• _The data_
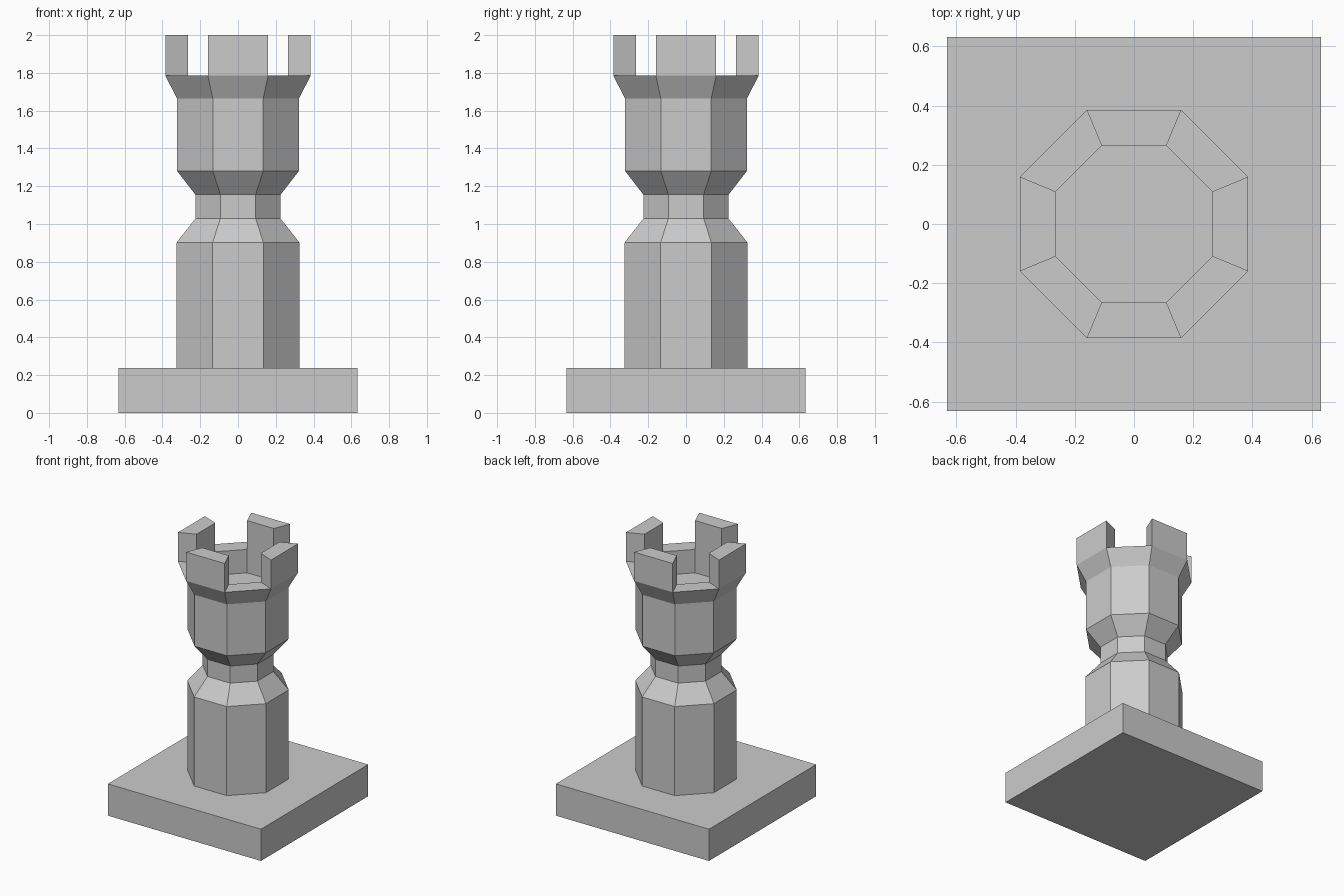
import bpy, bmesh
from math import cos, sin, pi

if "Cube" in bpy.data.objects:
    bpy.data.objects.remove(bpy.data.objects["Cube"])

SIDES = 8


def finish(bm, name):
    bmesh.ops.recalc_face_normals(bm, faces=bm.faces)
    mesh = bpy.data.meshes.new(name)
    bm.to_mesh(mesh)
    bm.free()
    bpy.context.collection.objects.link(bpy.data.objects.new(name, mesh))


def ring(bm, apothem, z):
    r = apothem / cos(pi / SIDES)
    return [bm.verts.new((r * cos((i - 0.5) * 2 * pi / SIDES),
                          r * sin((i - 0.5) * 2 * pi / SIDES), z))
            for i in range(SIDES)]


# square base plate
bm = bmesh.new()
bmesh.ops.create_cube(bm, size=1)
for v in bm.verts:
    v.co.x *= 1.265
    v.co.y *= 1.265
    v.co.z = (v.co.z + 0.5) * 0.237
finish(bm, "base_plate")

# octagonal tower: (distance to flat, height), up the outside then down into the hollow
profile = [(0.325, 0.237), (0.325, 0.902), (0.226, 1.028), (0.226, 1.156),
           (0.322, 1.28), (0.322, 1.664), (0.385, 1.785),
           (0.265, 1.785), (0.265, 1.61)]
bm = bmesh.new()
rings = [ring(bm, a, z) for a, z in profile]
merlons = []
for k, (lo, hi) in enumerate(zip(rings, rings[1:])):
    for i in range(SIDES):
        j = (i + 1) % SIDES
        face = bm.faces.new((lo[i], lo[j], hi[j], hi[i]))
        if k == 6 and i % 2 == 0:
            merlons.append(face)
bm.faces.new(rings[-1])      # hollow floor
bm.faces.new(rings[0][::-1])  # underside

# battlements: raise every other rim face
raised = bmesh.ops.extrude_discrete_faces(bm, faces=merlons)["faces"]
for face in raised:
    for v in face.verts:
        v.co.z = 2.0
finish(bm, "tower")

• _What needs to be done_
Each line containing the word "finish" must be pulled from the listing and copied.

• _Expected answer_
def finish(bm, name):
finish(bm, "base_plate")
finish(bm, "tower")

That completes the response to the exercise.